• Task description
After locating the line with "closed=True)" in the data that follows, return it and every later line exactly, up to and including the line with "# Two U-shaped".

• Available records
○ ○ ○ ○ ○
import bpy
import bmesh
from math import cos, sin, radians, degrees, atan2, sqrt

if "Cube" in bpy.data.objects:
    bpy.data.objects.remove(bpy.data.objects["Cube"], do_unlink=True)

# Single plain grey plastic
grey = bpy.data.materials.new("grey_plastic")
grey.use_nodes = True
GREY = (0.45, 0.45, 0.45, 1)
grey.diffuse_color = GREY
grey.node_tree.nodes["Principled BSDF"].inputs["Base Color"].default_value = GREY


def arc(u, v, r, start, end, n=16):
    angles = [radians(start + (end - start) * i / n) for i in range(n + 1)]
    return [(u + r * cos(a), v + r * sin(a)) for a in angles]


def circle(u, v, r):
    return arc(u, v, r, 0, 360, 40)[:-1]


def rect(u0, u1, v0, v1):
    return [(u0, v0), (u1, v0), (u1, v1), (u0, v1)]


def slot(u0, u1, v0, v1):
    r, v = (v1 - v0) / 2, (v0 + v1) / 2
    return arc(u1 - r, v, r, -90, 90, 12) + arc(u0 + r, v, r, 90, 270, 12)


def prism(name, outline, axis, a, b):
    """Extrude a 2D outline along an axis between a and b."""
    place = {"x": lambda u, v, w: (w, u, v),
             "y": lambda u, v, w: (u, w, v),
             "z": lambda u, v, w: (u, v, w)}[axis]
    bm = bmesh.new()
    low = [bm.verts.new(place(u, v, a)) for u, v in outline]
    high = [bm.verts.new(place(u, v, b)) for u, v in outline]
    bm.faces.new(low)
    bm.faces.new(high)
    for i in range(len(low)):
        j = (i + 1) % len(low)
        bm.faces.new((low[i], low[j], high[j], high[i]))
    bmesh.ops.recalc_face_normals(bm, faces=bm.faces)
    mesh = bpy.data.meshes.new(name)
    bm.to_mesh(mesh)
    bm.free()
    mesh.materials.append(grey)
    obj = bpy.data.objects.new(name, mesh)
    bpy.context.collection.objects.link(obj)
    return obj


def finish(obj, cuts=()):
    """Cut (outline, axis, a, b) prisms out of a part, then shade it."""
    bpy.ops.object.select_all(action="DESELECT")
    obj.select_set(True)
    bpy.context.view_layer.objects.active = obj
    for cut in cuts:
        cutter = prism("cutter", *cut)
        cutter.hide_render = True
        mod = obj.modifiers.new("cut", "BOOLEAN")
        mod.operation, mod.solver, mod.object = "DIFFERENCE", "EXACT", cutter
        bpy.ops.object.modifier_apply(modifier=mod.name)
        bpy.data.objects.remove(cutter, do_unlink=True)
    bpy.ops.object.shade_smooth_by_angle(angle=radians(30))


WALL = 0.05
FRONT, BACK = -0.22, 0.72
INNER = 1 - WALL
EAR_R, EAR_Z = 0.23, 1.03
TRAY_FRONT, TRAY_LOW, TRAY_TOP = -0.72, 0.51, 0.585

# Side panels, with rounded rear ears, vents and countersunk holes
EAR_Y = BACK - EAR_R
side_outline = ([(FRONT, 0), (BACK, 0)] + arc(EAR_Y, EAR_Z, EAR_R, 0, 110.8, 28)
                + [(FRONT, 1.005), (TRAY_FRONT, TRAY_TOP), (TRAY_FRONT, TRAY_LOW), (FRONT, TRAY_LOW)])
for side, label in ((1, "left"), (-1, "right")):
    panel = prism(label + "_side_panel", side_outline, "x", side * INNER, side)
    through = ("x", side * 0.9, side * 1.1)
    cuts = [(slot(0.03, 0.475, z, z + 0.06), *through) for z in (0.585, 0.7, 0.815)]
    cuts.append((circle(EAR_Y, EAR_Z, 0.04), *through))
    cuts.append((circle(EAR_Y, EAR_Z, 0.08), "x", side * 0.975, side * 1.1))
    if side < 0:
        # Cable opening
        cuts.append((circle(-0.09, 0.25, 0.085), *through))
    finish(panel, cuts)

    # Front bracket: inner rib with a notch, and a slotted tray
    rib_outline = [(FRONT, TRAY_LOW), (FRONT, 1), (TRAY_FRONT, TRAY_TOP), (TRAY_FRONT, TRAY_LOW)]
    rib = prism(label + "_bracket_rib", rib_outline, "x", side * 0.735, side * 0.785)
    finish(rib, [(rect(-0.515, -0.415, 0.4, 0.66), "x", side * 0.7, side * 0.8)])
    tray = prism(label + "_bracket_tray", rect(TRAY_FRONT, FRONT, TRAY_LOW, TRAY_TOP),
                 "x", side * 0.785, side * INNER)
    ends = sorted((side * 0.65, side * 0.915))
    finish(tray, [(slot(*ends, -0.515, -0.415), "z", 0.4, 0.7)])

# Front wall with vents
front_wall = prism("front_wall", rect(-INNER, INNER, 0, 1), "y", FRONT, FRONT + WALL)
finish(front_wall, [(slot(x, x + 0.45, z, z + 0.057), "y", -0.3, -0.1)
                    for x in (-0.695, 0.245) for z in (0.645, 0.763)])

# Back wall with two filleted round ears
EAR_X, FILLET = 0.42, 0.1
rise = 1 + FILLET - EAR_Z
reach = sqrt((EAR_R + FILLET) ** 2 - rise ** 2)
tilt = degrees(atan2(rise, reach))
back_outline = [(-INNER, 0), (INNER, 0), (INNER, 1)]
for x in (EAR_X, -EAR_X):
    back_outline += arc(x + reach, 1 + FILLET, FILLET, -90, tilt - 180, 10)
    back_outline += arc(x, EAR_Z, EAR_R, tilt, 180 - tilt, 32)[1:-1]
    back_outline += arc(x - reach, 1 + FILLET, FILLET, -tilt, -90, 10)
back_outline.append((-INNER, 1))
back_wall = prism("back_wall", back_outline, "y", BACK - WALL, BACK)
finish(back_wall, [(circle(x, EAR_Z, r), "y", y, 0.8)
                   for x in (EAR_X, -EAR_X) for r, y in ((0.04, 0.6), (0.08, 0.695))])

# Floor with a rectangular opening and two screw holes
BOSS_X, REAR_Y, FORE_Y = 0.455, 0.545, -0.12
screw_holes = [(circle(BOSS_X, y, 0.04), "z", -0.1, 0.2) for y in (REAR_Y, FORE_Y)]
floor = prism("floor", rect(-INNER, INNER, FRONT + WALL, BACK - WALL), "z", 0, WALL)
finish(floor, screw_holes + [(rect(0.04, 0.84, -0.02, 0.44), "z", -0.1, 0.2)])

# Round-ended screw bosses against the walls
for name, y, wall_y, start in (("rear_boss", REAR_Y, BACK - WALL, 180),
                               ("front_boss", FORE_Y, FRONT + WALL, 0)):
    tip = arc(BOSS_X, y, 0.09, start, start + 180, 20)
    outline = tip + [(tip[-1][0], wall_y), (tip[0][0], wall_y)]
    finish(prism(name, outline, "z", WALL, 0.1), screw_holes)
○ ○ ○ ○ ○
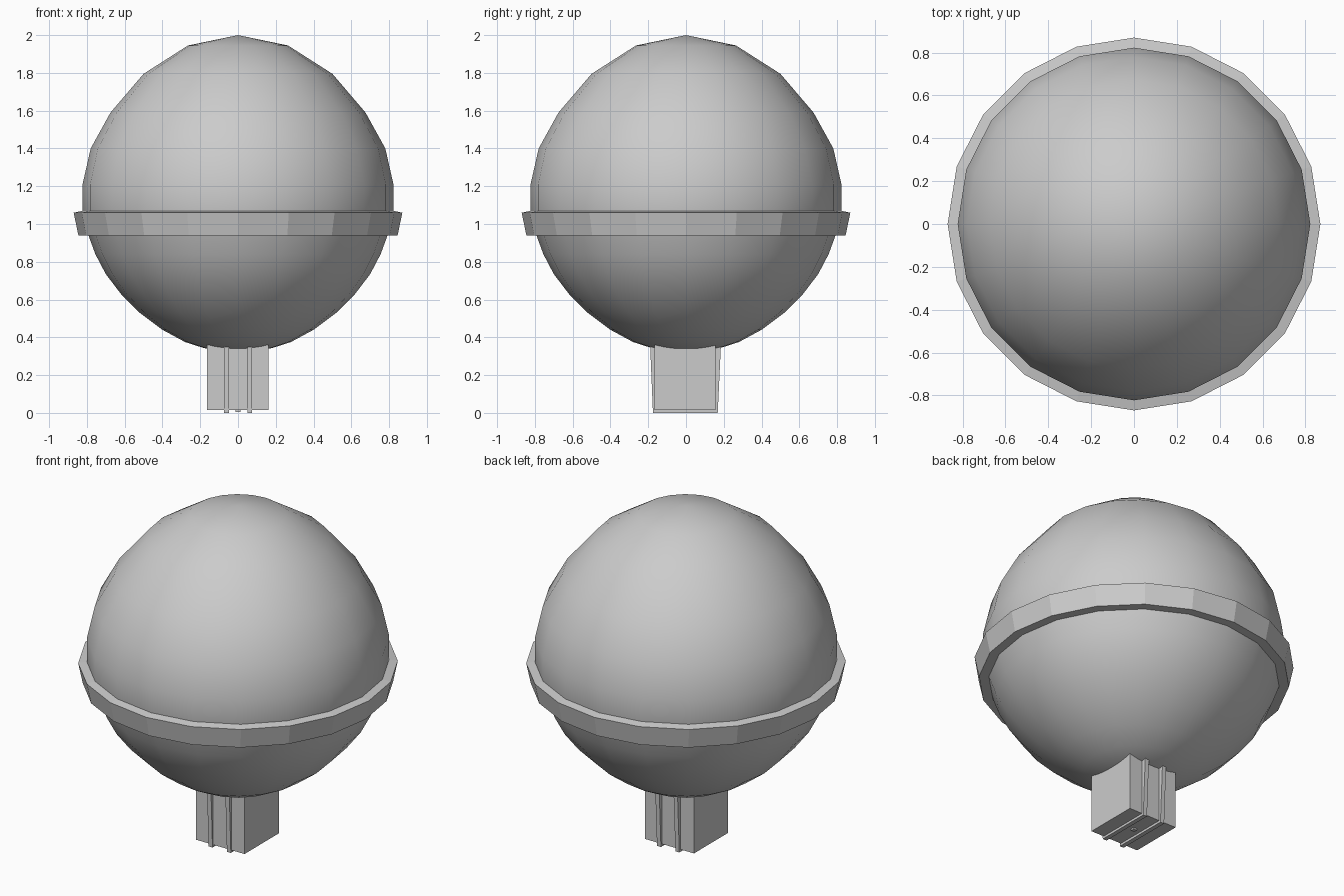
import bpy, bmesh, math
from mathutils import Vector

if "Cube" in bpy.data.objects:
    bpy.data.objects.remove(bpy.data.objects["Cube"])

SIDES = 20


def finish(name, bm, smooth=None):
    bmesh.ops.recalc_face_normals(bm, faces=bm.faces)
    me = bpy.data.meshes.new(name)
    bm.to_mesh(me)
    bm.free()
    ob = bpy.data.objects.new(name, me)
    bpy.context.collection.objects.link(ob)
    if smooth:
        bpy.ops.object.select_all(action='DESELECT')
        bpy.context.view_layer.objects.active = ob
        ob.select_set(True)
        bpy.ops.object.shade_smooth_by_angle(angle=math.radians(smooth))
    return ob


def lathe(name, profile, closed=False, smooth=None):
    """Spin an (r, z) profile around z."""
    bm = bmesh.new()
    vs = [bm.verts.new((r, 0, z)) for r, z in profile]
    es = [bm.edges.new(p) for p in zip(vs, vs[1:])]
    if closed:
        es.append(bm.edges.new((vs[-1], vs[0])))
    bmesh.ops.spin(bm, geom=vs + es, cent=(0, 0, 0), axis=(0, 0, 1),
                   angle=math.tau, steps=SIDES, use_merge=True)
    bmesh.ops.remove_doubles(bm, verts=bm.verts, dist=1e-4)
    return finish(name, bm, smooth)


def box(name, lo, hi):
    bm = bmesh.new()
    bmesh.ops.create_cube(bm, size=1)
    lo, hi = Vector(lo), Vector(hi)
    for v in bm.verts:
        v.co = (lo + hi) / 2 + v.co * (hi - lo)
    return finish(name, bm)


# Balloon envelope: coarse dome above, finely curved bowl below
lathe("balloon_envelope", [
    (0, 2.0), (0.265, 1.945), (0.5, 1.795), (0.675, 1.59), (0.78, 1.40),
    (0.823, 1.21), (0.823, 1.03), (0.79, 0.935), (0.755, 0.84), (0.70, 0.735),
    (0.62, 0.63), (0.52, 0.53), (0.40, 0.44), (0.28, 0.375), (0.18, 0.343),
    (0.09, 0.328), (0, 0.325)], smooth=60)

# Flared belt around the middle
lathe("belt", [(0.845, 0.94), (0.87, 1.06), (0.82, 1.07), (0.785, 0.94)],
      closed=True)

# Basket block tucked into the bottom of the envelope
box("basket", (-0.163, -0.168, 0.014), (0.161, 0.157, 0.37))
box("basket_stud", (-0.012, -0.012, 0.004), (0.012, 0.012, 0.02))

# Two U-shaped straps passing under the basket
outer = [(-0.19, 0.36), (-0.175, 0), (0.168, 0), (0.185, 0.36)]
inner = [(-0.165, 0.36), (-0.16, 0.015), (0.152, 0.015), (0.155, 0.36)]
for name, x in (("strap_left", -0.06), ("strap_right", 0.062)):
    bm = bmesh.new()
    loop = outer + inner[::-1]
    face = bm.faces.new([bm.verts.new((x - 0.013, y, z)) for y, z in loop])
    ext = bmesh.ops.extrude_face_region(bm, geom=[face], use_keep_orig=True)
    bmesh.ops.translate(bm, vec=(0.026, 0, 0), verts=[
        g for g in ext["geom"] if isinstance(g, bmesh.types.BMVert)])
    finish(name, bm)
○ ○ ○ ○ ○
• Completed task
      closed=True)

# Basket block tucked into the bottom of the envelope
box("basket", (-0.163, -0.168, 0.014), (0.161, 0.157, 0.37))
box("basket_stud", (-0.012, -0.012, 0.004), (0.012, 0.012, 0.02))

# Two U-shaped straps passing under the basket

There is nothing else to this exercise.